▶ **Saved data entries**
☆ ☆ ☆ ☆ ☆ ☆ ☆

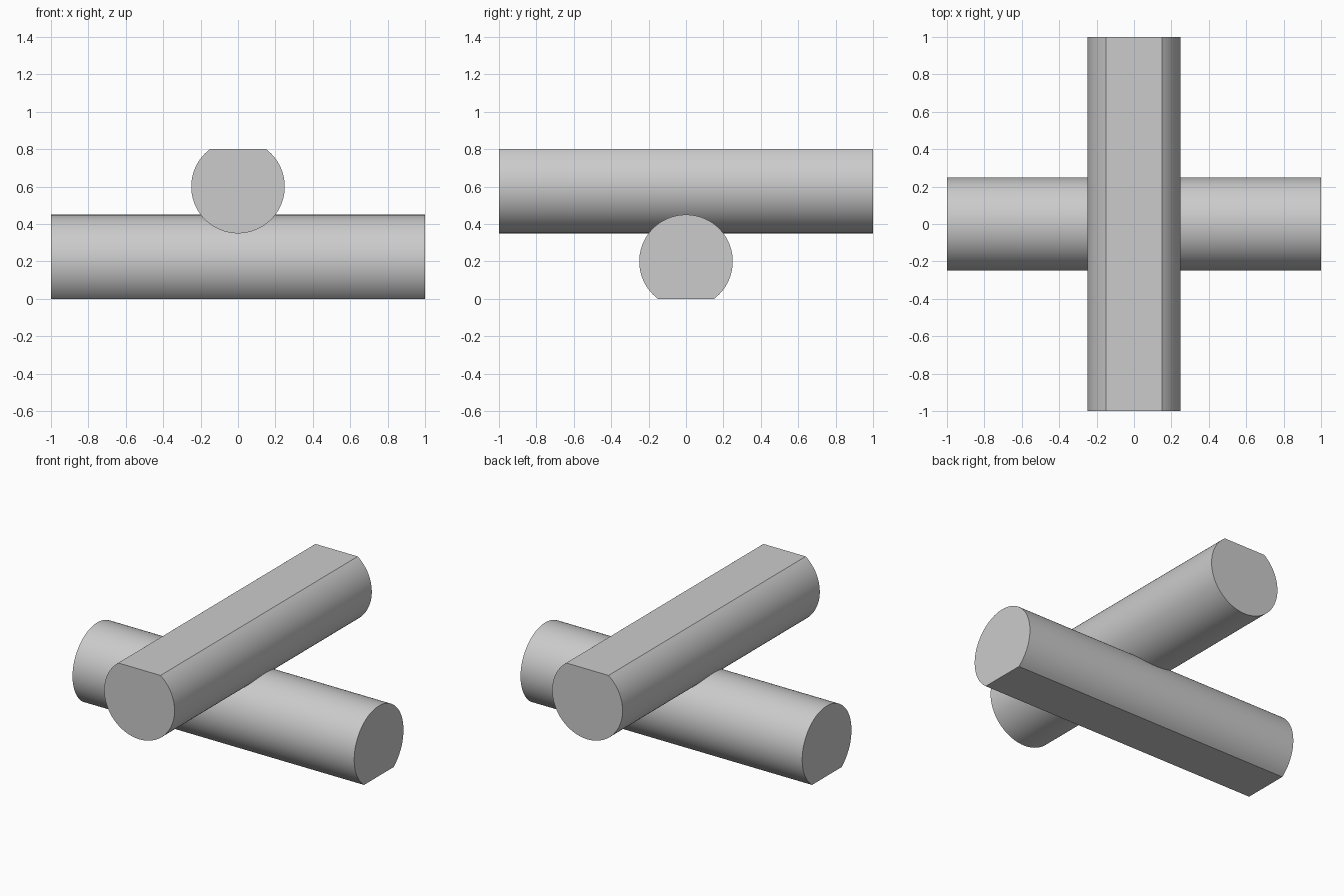
import bpy
import bmesh
from math import sin, cos, asin, pi, radians
from mathutils import Matrix

cube = bpy.data.objects.get("Cube")
if cube:
    bpy.data.objects.remove(cube, do_unlink=True)

RADIUS, FLAT, LENGTH, SEGMENTS = 0.25, 0.2, 2.0, 72

grey = bpy.data.materials.new("plain grey")
grey.use_nodes = True
grey.diffuse_color = (0.6, 0.6, 0.6, 1)
grey.node_tree.nodes["Principled BSDF"].inputs["Base Color"].default_value = (0.6, 0.6, 0.6, 1)


def flattened_log(name, transform):
    """Round bar along y with one flat side on top, then placed by transform."""
    bm = bmesh.new()
    start = pi - asin(FLAT / RADIUS)
    sweep = pi + 2 * asin(FLAT / RADIUS)
    ring = []
    for i in range(SEGMENTS + 1):
        a = start + sweep * i / SEGMENTS
        ring.append(bm.verts.new((RADIUS * cos(a), -LENGTH / 2, RADIUS * sin(a))))
    end = bm.faces.new(ring)
    extruded = bmesh.ops.extrude_face_region(bm, geom=[end], use_keep_orig=True)
    moved = [v for v in extruded["geom"] if isinstance(v, bmesh.types.BMVert)]
    bmesh.ops.translate(bm, verts=moved, vec=(0, LENGTH, 0))
    bm.transform(transform)
    bmesh.ops.recalc_face_normals(bm, faces=bm.faces)
    mesh = bpy.data.meshes.new(name)
    bm.to_mesh(mesh)
    bm.free()
    mesh.materials.append(grey)
    obj = bpy.data.objects.new(name, mesh)
    bpy.context.collection.objects.link(obj)
    bpy.ops.object.select_all(action="DESELECT")
    obj.select_set(True)
    bpy.context.view_layer.objects.active = obj
    bpy.ops.object.shade_smooth_by_angle(angle=radians(30))
    return obj


# Upper bar runs front to back, flat side up
flattened_log("upper_bar", Matrix.Translation((0, 0, 0.6)))

# Lower bar runs side to side, flat side down
flattened_log("lower_bar", Matrix.Translation((0, 0, 0.2))
              @ Matrix.Rotation(pi / 2, 4, "Z") @ Matrix.Rotation(pi, 4, "Y"))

☆ ☆ ☆ ☆ ☆ ☆ ☆

▶ **Instructions to follow**
Look for the line that contains "# Lower bar runs side to side, flat side down" in the entries above. Set it down, along with all later lines, exactly as written.

▶ **Response to the task**
# Lower bar runs side to side, flat side down
flattened_log("lower_bar", Matrix.Translation((0, 0, 0.2))
              @ Matrix.Rotation(pi / 2, 4, "Z") @ Matrix.Rotation(pi, 4, "Y"))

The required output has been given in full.